Franko method puts more fish in the boat

Simply put Bob Franko suggests that fishing all the same lure will put more fish in your boat. Perhaps not immediately intuitive this does make a lot of sense...and would probably be less controversial if he described his theory as the age old Trout truism: "Match the Hatch".

One thing i didn't mention in the section "Size Matters" all the Tuna caught were full of 4 inch long anchovies.....

But i definitely agree with this theory, and am always tuning my pattern to be more like the lures that are catching fish!

Double hooks catch more fish?

Unlike most game fishing, Albacore techniques originated from the commercial fishery. On the commercial boats they typically use hand lines on hydraulic pullers -doing everything to make this efficient as possible.
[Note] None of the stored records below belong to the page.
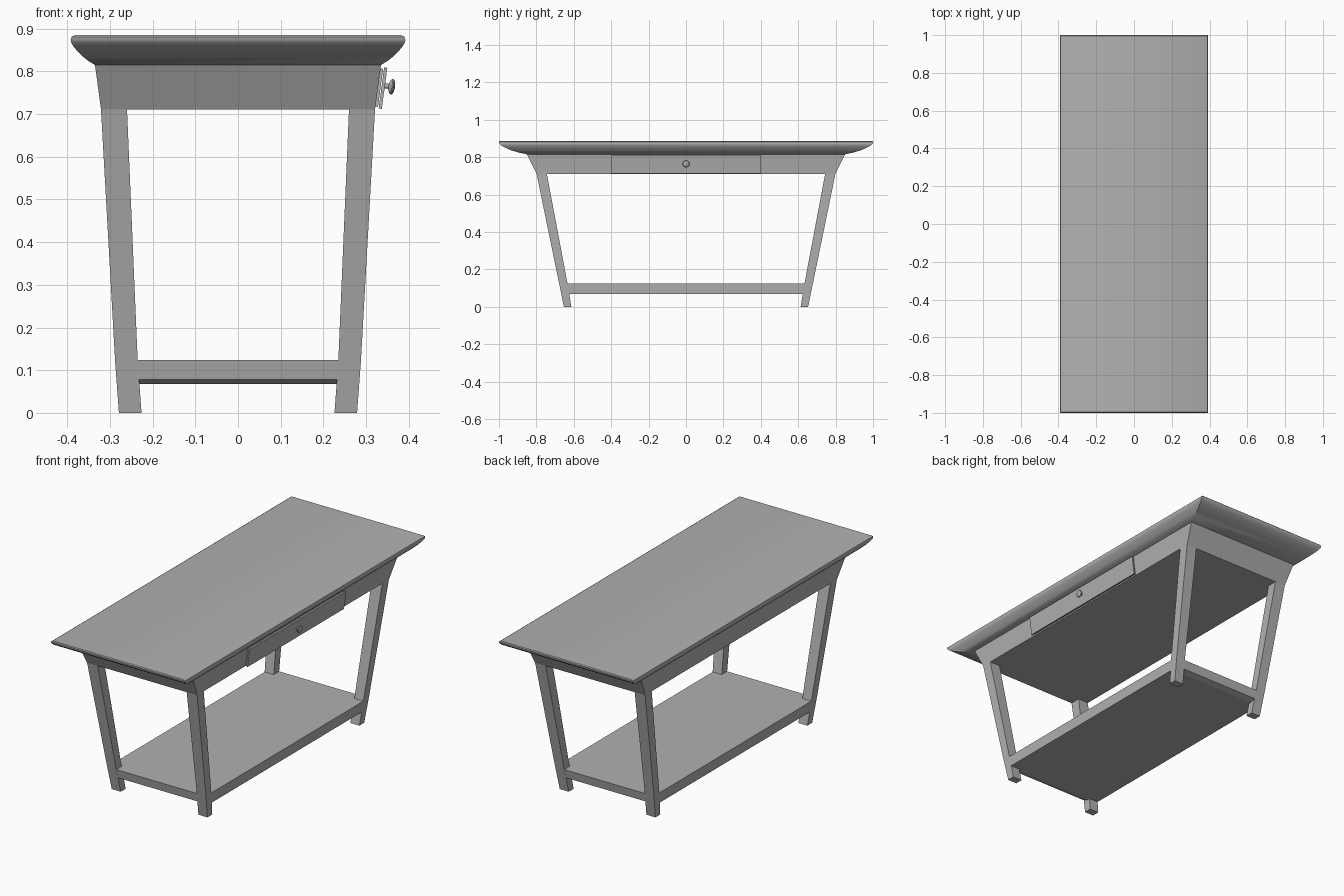
import bpy, bmesh, math
from mathutils import Matrix

if "Cube" in bpy.data.objects:
    bpy.data.objects.remove(bpy.data.objects["Cube"])

# Mid grey finish shared by all parts
grey = bpy.data.materials.new("mid_grey")
grey.diffuse_color = (0.44, 0.44, 0.44, 1)
grey.use_nodes = True
grey.node_tree.nodes["Principled BSDF"].inputs["Base Color"].default_value = grey.diffuse_color


def finish(name, bm, smooth=False):
    bmesh.ops.recalc_face_normals(bm, faces=bm.faces)
    mesh = bpy.data.meshes.new(name)
    bm.to_mesh(mesh)
    bm.free()
    mesh.materials.append(grey)
    obj = bpy.data.objects.new(name, mesh)
    bpy.context.collection.objects.link(obj)
    if smooth:
        bpy.ops.object.select_all(action='DESELECT')
        obj.select_set(True)
        bpy.context.view_layer.objects.active = obj
        bpy.ops.object.shade_smooth_by_angle(angle=math.radians(35))
    return obj


def loft(name, sections, smooth=False):
    """Stack rectangular sections (x0, x1, y0, y1, z) into a closed solid."""
    bm = bmesh.new()
    rings = [[bm.verts.new((x, y, z)) for x, y in ((x0, y0), (x1, y0), (x1, y1), (x0, y1))]
             for x0, x1, y0, y1, z in sections]
    for a, b in zip(rings, rings[1:]):
        for i in range(4):
            j = (i + 1) % 4
            bm.faces.new((a[i], a[j], b[j], b[i]))
    bm.faces.new(rings[0])
    bm.faces.new(rings[-1])
    return finish(name, bm, smooth)


def centred(rows):
    return [(-hx, hx, -hy, hy, z) for hx, hy, z in rows]


# Table top with a curved flaring underside and a thin lip
loft("table_top", centred([
    (0.335, 0.850, 0.815), (0.350, 0.893, 0.824), (0.364, 0.930, 0.835),
    (0.376, 0.960, 0.847), (0.385, 0.982, 0.858), (0.391, 0.995, 0.868),
    (0.392, 0.999, 0.874), (0.390, 1.000, 0.881), (0.382, 0.996, 0.885)]), smooth=True)

# Tapered apron
loft("apron", centred([(0.321, 0.799, 0.711), (0.335, 0.850, 0.815)]))

# Splayed legs, mirrored to four corners
leg = loft("legs", [
    (0.226, 0.279, 0.613, 0.653, 0.0),
    (0.235, 0.288, 0.633, 0.678, 0.122),
    (0.260, 0.321, 0.744, 0.799, 0.711)])
mirror = leg.modifiers.new("four_corners", 'MIRROR')
mirror.use_axis = (True, True, False)

# Lower shelf with rails, underside sloping up at the ends
loft("lower_shelf", centred([
    (0.284, 0.640, 0.068), (0.2847, 0.669, 0.078), (0.288, 0.678, 0.124)]))

# Drawer parts follow the tilt of the apron
tilt = Matrix.Translation((0.330, 0, 0.762)) @ Matrix.Rotation(math.atan2(0.014, 0.104), 4, 'Y')


def panel(name, x0, x1, half_y, half_z):
    obj = loft(name, [(x0, x1, -half_y, half_y, -half_z), (x0, x1, -half_y, half_y, half_z)])
    obj.data.transform(tilt)


panel("drawer_backing", -0.006, 0.004, 0.395, 0.045)
panel("drawer_front", 0.006, 0.0135, 0.402, 0.0485)

# Turned drawer knob: (distance along axis, radius)
profile = [(0.012, 0.0), (0.012, 0.007), (0.016, 0.006), (0.022, 0.006), (0.024, 0.012),
           (0.027, 0.017), (0.030, 0.0185), (0.033, 0.017), (0.036, 0.011), (0.0375, 0.0)]
bm = bmesh.new()
pts = [bm.verts.new((x, 0, r)) for x, r in profile]
edges = [bm.edges.new(p) for p in zip(pts, pts[1:])]
bmesh.ops.spin(bm, geom=pts + edges, cent=(0, 0, 0), axis=(1, 0, 0),
               angle=math.tau, steps=20, use_merge=True)
bmesh.ops.remove_doubles(bm, verts=bm.verts, dist=0.0001)
knob = finish("drawer_knob", bm, smooth=True)
knob.data.transform(tilt @ Matrix.Translation((0, 0, 0.006)))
Double hooks helped the efficiency by enabling the "Tuna Haulers" to replace hooks without any tools in less than 10 seconds. Intuitively it makes sense that more hooks would equal more hook ups but in my case I fished half my clones with double hooks and the other half with singles ...and for the life of me didn't notice a difference in hook up rates. Not certain it is fair to take anything from this but the lures that did seem to have the highest hook up rate, my 4" Salmon Hoochies, I only fished with single hooks....

I still have a lot to learn

While i did catch alot of great fish, the guys fishing and winning tournaments were catching twice as many fish. Two things they do that I haven't started (yet) doing is :

1. When they get a bite, throw out and fish Livebait

2. Cast Jigs as soon as one of the trolling lures had a bite.

While not a big fan of bait fishing I do like the idea of using lighter gear and jigs. -Now i just need to figure out how to do this with six rods already in the water, one or two with Tuna swimming the wrong direction- all while trying to drive the boat! (Unlike the tournament boats i typically either fish alone or with one other person)

clip_image004